Our main event for our second day was the Vatican. We had booked a guided tour directly through the Vatican Museum at 1:30 pm, so we had some time to kill in the morning.
We got up after a fitful night’s sleep, our bodies still very confused about the time change, and enjoyed a great continental breakfast in the Hotel. Which brings us to coffee. The waitress sized us immediately and offered caffe americano (watered-down espresso from an Italian’s perspective). Refusing to be stereotypical American tourists, we ordered caffe lattes instead, which were delicious. Within a couple of days we realized that you are supposed to drink cappuccinos for breakfast, so we switched (also delicious). You don’t drink cappuccinos later in the day, especially forbidden after dinner. (Note: Lattes have milk but no foam, cappuccinos have lots of foam and a tiny bit of milk.)
To complicate the coffee buying experience, you also have to understand that there is no take-out. People in Rome don’t walk around with drinks. If you want something to drink, you go into a cafe and drink it there. Next is what does your drink cost? This is determined by where you drink your coffee (this also applies to gelatos and other drinks at cafes where seating is available). Cheapest if you stand at the counter, more if you sit inside, and even more if you sit outside. We had cappuccinos for as little as €1.30 at a museum and at the airport, and as much as €6.00 sitting in a cafe. If you are going to stand at a counter, you have to pay first, and carry your receipt to the coffee bar to order your coffees. These rules are not unique to Rome. They apply throughout Italy, Spain, France, etc.
After breakfast we strolled to the Vatican to see the crowds lining up to enter St. Peters. We were approached frequently with offers to skip the line by joining a guided tour – which is apparently a good business. We had our tickets to the guided Vatican Museum tour, so we passed. We headed north out of St. Peter’s square and walked around the outside walls of the Vatican City State, to the museum entrance. It’s a long, hot, hike to the museum entrance with the sun beating down on the concrete sidewalks and walls, so we stopped along the way for a cappuccino – the most expensive one of our trip. Finally getting to the museum entrance, we left Italy as we walk through a gate in the wall and enter the 110 acre Vatican City State, the smallest country in the world.
Our two hour guided tour of the museums and Sistine Chapel turned out to be a one hour introduction (lots of talk and pictures of the Sistine Chapel), a glimpse of the gardens, and a fast walk through the museum halls with just a few stops, then the tour ends as we enter the Chapel.
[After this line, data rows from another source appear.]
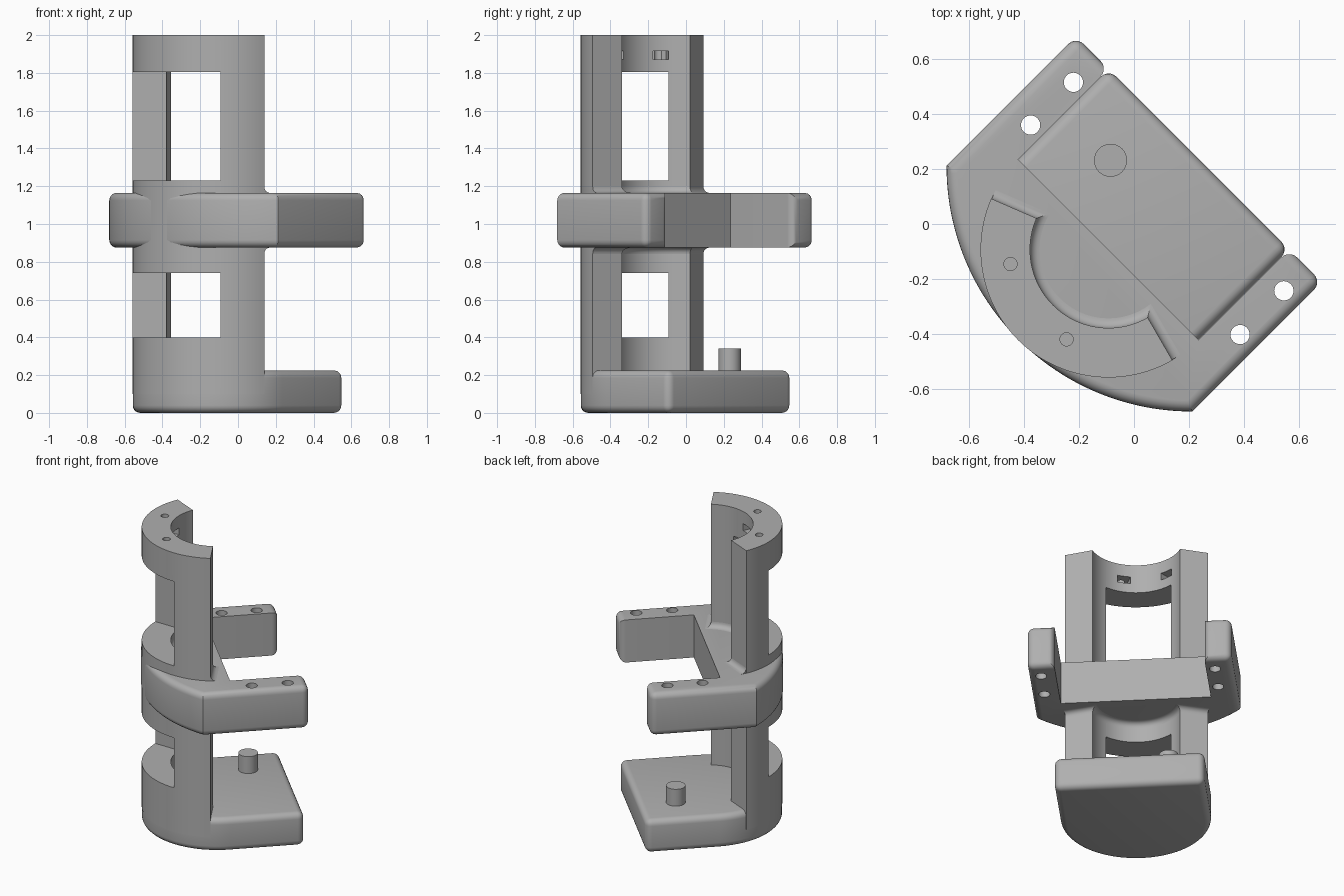
import bpy, bmesh
from math import sin, cos, asin, sqrt, radians, pi
from mathutils import Matrix

cube = bpy.data.objects.get("Cube")
if cube:
    bpy.data.objects.remove(cube, do_unlink=True)

grey = bpy.data.materials.new("matte_grey")
grey.use_nodes = True
colour = (0.43, 0.43, 0.43, 1)
grey.diffuse_color = colour
grey.node_tree.nodes["Principled BSDF"].inputs["Base Color"].default_value = colour

# Parts are modelled around the tube axis, opening towards +x, then turned 45 degrees
PLACE = Matrix.Translation((-0.093, -0.093, 0)) @ Matrix.Rotation(radians(45), 4, "Z")
R, INNER = 0.465, 0.285
START, END = 111.5, 255


def arc(r, a0, a1, n=48):
    return [(r * cos(a0 + (a1 - a0) * i / n), r * sin(a0 + (a1 - a0) * i / n)) for i in range(n + 1)]


def sector(a0, a1, inner, outer, grow=0.0):
    """Outline of a ring sector, its inner wall and ends grown outwards."""
    a0, a1 = radians(a0), radians(a1)
    inner -= grow
    eo, ei = asin(grow / outer), asin(grow / inner)
    return arc(outer, a0 - eo, a1 + eo) + arc(inner, a1 + ei, a0 - ei)


def loft(name, rows, round_edge=None, radius=0.04):
    """Stack equal outlines at given heights, cap them and round chosen edges."""
    bm = bmesh.new()
    rings = [[bm.verts.new((x, y, z)) for x, y in outline] for outline, z in rows]
    n = len(rings[0])
    for low, high in zip(rings, rings[1:]):
        for i in range(n):
            j = (i + 1) % n
            bm.faces.new((low[i], low[j], high[j], high[i]))
    bm.faces.new(rings[0][::-1])
    bm.faces.new(rings[-1])
    bmesh.ops.recalc_face_normals(bm, faces=bm.faces)
    if round_edge:
        edges = [e for e in bm.edges if round_edge(e.verts[0].co, e.verts[1].co)]
        bmesh.ops.bevel(bm, geom=edges, offset=radius, offset_type="OFFSET", segments=5,
                        profile=0.5, affect="EDGES", clamp_overlap=True)
    bm.transform(PLACE)
    mesh = bpy.data.meshes.new(name)
    bm.to_mesh(mesh)
    bm.free()
    mesh.materials.append(grey)
    ob = bpy.data.objects.new(name, mesh)
    bpy.context.collection.objects.link(ob)
    return ob


def prism(name, outline, z0, z1, round_edge=None):
    return loft(name, [(outline, z0), (outline, z1)], round_edge)


def circle(x, y, r):
    return [(x + px, y + py) for px, py in arc(r, 0, 2 * pi, 32)[:-1]]


def activate(ob):
    bpy.ops.object.select_all(action="DESELECT")
    ob.select_set(True)
    bpy.context.view_layer.objects.active = ob


def cut(target, cutter):
    cutter.hide_render = True
    activate(target)
    mod = target.modifiers.new("cut", "BOOLEAN")
    mod.operation, mod.solver, mod.object = "DIFFERENCE", "EXACT", cutter
    bpy.ops.object.modifier_apply(modifier=mod.name)
    bpy.data.objects.remove(cutter, do_unlink=True)


def vertical(a, b):
    return abs(a.z - b.z) > 0.01


# Base plate: half round at the tube, square at the open side
def base_edges(a, b):
    return a.x > 0.4 if vertical(a, b) else True


base_outline = arc(R - 0.001, pi / 2, 3 * pi / 2) + [(R, -R + 0.001), (R, R - 0.001)]
base = prism("base_plate", base_outline, 0, 0.225, base_edges)

# Locating peg on the base
peg_x, peg_y = 0.235, 0.224
peg = prism("base_peg", circle(peg_x, peg_y, 0.06), 0.2, 0.34)

# Open tube with two windows
tube = prism("open_tube", sector(START, END, INNER, R), 0.1, 2.0)
for z0, z1 in ((0.4, 0.74), (1.23, 1.805)):
    cut(tube, prism("window_cutter", sector(135, 225, 0.2, 0.6), z0, z1))

# Screw holes in the top rim with nut slots from the inside
for angle in (143.4, 200):
    a = radians(angle)
    cut(tube, prism("screw_cutter", circle(0.36 * cos(a), 0.36 * sin(a), 0.024), 1.84, 2.1))
    slot = [(r * cos(a) - w * sin(a), r * sin(a) + w * cos(a))
            for r, w in ((0.24, -0.042), (0.375, -0.042), (0.375, 0.042), (0.24, 0.042))]
    cut(tube, prism("slot_cutter", slot, 1.87, 1.917))

# Clamp bracket: shallow curved front, two arms and a square pocket
ARM, BOW = 0.632, 0.892
half = asin(ARM / BOW)
front = [(x + BOW - R + 0.002, y) for x, y in arc(BOW, pi - half, pi + half)]
outline = front + [(R, -ARM), (R, -R), (0, -R), (0, R), (R, R), (R, ARM)]


def bracket_edges(a, b):
    if vertical(a, b):
        return a.x > 0.4
    return not all(p.x > -0.001 and abs(p.y) < R + 0.001 for p in (a, b))


Z0, Z1 = 0.875, 1.165
bracket = prism("clamp_bracket", outline, Z0, Z1, bracket_edges)
for x, y in ((0.34, 0.52), (0.12, 0.52), (0.345, -0.557), (0.12, -0.557)):
    cut(bracket, prism("arm_hole_cutter", circle(x, y, 0.035), 0.7, 1.3))

# Concave fillets where the tube meets the bracket
F = 0.035
fillets = []
for name, z, sign in (("upper_fillet", Z1, 1), ("lower_fillet", Z0, -1)):
    rows = [(sector(START, END, INNER, R - 0.002, F), z - sign * 0.02)]
    for i in range(7):
        t = pi / 2 * i / 6
        rows.append((sector(START, END, INNER, R - 0.002, F * (1 - sin(t))),
                     z + sign * F * (1 - cos(t))))
    fillets.append(loft(name, rows))

for ob in [base, peg, tube, bracket] + fillets:
    activate(ob)
    bpy.ops.object.shade_smooth_by_angle(angle=radians(30))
If we do it again, we would buy the audioguide and do our own pace… The place was packed with tourists, especially the Chapel. Photos and talking are not allowed in the Chapel, so there are guards yelling out every few minutes for everyone to shut-up and stop taking pictures.
About all I remember of the museums are the bronze pine cone, the Laocoon statue, the Raphael rooms, and the hall of maps. The Last Judgement wall in the Sistine Chapel, painted by Michelangelo, is incredible. He started painting this twenty years after completing the ceiling. The ceiling is less impressive in person than in pictures, just because you are further away and the scenes are smaller than you might expect. For a great online tour of the Chapel, click here. As Michelangelo was working on the Last Judgement (it took 7 years), a debate arose about the nudity and whether it was appropriate. Michelangelo fought back by painting a portrait of Biagio da Cesena, a leading proponent of modesty, on the head of Minos in hell. Click here for a picture of Minos. After Michelangelo died, a painter nicknamed “Britches” was hired to paint loin cloths on many nudes throughout the Vatican.
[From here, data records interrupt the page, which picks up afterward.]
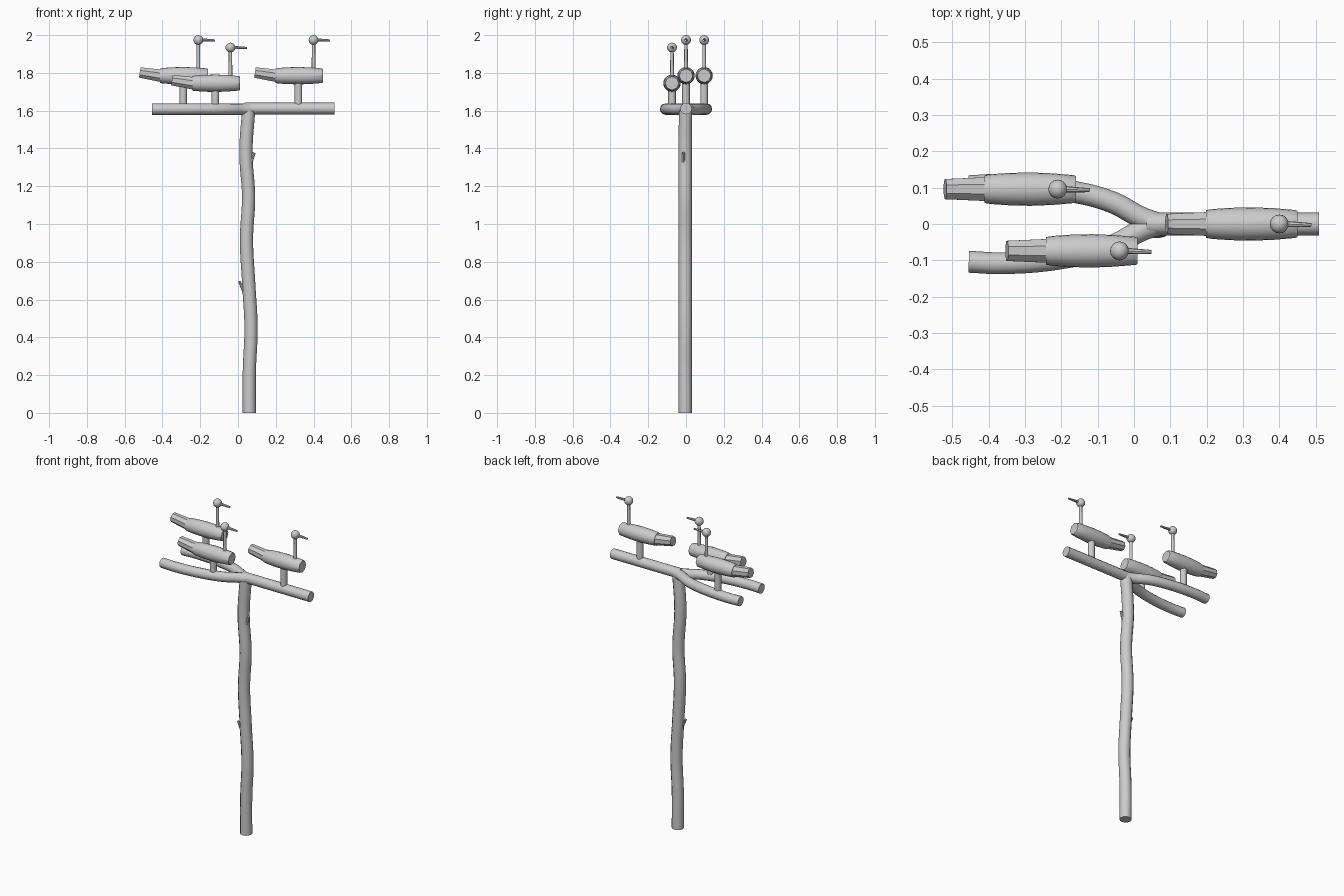
import bpy, bmesh, math
from mathutils import Vector

if "Cube" in bpy.data.objects:
    bpy.data.objects.remove(bpy.data.objects["Cube"])


def smooth(ob, angle=30):
    bpy.ops.object.select_all(action='DESELECT')
    ob.select_set(True)
    bpy.context.view_layer.objects.active = ob
    bpy.ops.object.shade_smooth_by_angle(angle=math.radians(angle))


def limb(name, pts, r):
    """Round branch swept along a smooth path, with closed ends."""
    cu = bpy.data.curves.new(name, 'CURVE')
    cu.dimensions = '3D'
    cu.bevel_depth = r
    cu.bevel_resolution = 4
    cu.resolution_u = 6
    cu.use_fill_caps = True
    sp = cu.splines.new('BEZIER')
    sp.bezier_points.add(len(pts) - 1)
    for bp, p in zip(sp.bezier_points, pts):
        bp.co = p
        bp.handle_left_type = bp.handle_right_type = 'AUTO'
    ob = bpy.data.objects.new(name, cu)
    bpy.context.collection.objects.link(ob)
    bpy.ops.object.select_all(action='DESELECT')
    ob.select_set(True)
    bpy.context.view_layer.objects.active = ob
    bpy.ops.object.convert(target='MESH')
    smooth(bpy.context.object, 40)


def loft(name, rings, sides, round_shade=True, cuts=(), spin=0.0):
    """Skin round rings (centre, radius); each ring faces along the part."""
    bm = bmesh.new()
    axis = (Vector(rings[-1][0]) - Vector(rings[0][0])).normalized()
    q = axis.to_track_quat('Z', 'Y')
    loops = []
    for c, r in rings:
        loops.append([bm.verts.new(Vector(c) + q @ Vector(
            (r * math.cos(a), r * math.sin(a), 0)))
            for a in (spin + 2 * math.pi * i / sides for i in range(sides))])
    for a, b in zip(loops, loops[1:]):
        for i in range(sides):
            j = (i + 1) % sides
            bm.faces.new((a[i], a[j], b[j], b[i]))
    bm.faces.new(loops[0][::-1])
    bm.faces.new(loops[-1])
    # whittled flats
    for co, no in cuts:
        geom = bm.verts[:] + bm.edges[:] + bm.faces[:]
        res = bmesh.ops.bisect_plane(bm, geom=geom, plane_co=co, plane_no=no,
                                     clear_outer=True)
        edges = [e for e in res['geom_cut'] if isinstance(e, bmesh.types.BMEdge)]
        if edges:
            bmesh.ops.holes_fill(bm, edges=edges, sides=0)
    bmesh.ops.recalc_face_normals(bm, faces=bm.faces)
    me = bpy.data.meshes.new(name)
    bm.to_mesh(me)
    bm.free()
    ob = bpy.data.objects.new(name, me)
    bpy.context.collection.objects.link(ob)
    if round_shade:
        smooth(ob, 32)
    return ob


def bird(tag, x, y, z):
    """One carved bird; x, y, z is the middle of its body."""
    def P(dx, dz=0.0, dy=0.0):
        return (x + dx, y + dy, z + dz)

    # body with whittled breast
    cuts = []
    for k in range(8):
        a = math.radians(45 * k + 22.5)
        n = Vector((0.5, math.cos(a), math.sin(a))).normalized()
        c = Vector(P(0.125)) + Vector((0, math.cos(a), math.sin(a))) * 0.033
        cuts.append((c, n))
    loft("body_" + tag, [(P(-0.127, -0.001), 0.038), (P(-0.11), 0.041),
                         (P(-0.06), 0.0445), (P(0), 0.046),
                         (P(0.06), 0.0435), (P(0.125), 0.038)], 20, cuts=cuts)
    # faceted tail tilting upward
    loft("tail_" + tag, [(P(-0.11, -0.002), 0.036), (P(-0.235, 0.017), 0.030)],
         8, False, spin=math.pi / 8)
    # peg, neck, head, beak
    loft("peg_" + tag, [(P(-0.005, 1.615 - z), 0.02), (P(-0.005, -0.03), 0.02)], 16)
    loft("neck_" + tag, [(P(0.075, 0.03), 0.010), (P(0.075, 0.18), 0.009)], 12)
    bpy.ops.mesh.primitive_uv_sphere_add(segments=16, ring_count=10,
                                         radius=0.026, location=P(0.075, 0.189))
    bpy.context.object.name = "head_" + tag
    smooth(bpy.context.object, 60)
    loft("beak_" + tag, [(P(0.09, 0.189), 0.009), (P(0.163, 0.187, -0.003), 0.0055)], 8)


# wavering pole
limb("pole", [(0.06, -0.004, 0), (0.06, -0.004, 0.22), (0.069, -0.004, 0.45),
              (0.057, -0.004, 0.68), (0.045, -0.004, 0.92),
              (0.056, -0.004, 1.14), (0.042, -0.004, 1.38),
              (0.056, -0.003, 1.60)], 0.035)

# forked perch
limb("perch_right", [(0.035, 0, 1.611), (0.27, 0, 1.611), (0.51, 0, 1.611)], 0.031)
for name, s in (("perch_back", 1), ("perch_front", -1)):
    limb(name, [(0.07, 0, 1.608), (0.02, 0.018 * s, 1.608),
                (-0.06, 0.06 * s, 1.608), (-0.18, 0.091 * s, 1.608),
                (-0.36, 0.108 * s, 1.608), (-0.455, 0.104 * s, 1.608)], 0.030)

# twig stubs
loft("twig_upper", [((0.06, -0.014, 1.31), 0.012), ((0.086, -0.014, 1.378), 0.008)], 8)
loft("twig_lower", [((0.045, -0.008, 0.62), 0.013), ((0.006, -0.008, 0.697), 0.006)], 8)

# three birds
bird("right", 0.325, 0.0, 1.785)
bird("back", -0.285, 0.096, 1.785)
bird("front", -0.115, -0.074, 1.745)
Next we toured St. Peters Basilica. The enormous size of the church is overwhelming. Imagine a 100 yard (300 ft) football field standing on end. Then add 100 feet. The ceiling of the dome would be a little higher than this. Construction began in 1506, with a plan developed by Michelangelo. The church replaced one built by Constantine in 324 AD. It sits above the tomb of St Peter, one of the twelve apostles, and supposedly crucified by Emperor Nero in 64 AD. On our way out of St. Peters we saw the changing of the Swiss Guards, then strolled back to the hotel.
For dinner, we tried the tasting menu at Il Convivio, a great experience in fine eating! We had the matching wine selections, which were also delicious. We brought back a bottle of our favorite wine, Falesco Montiano 2007 from Lazio!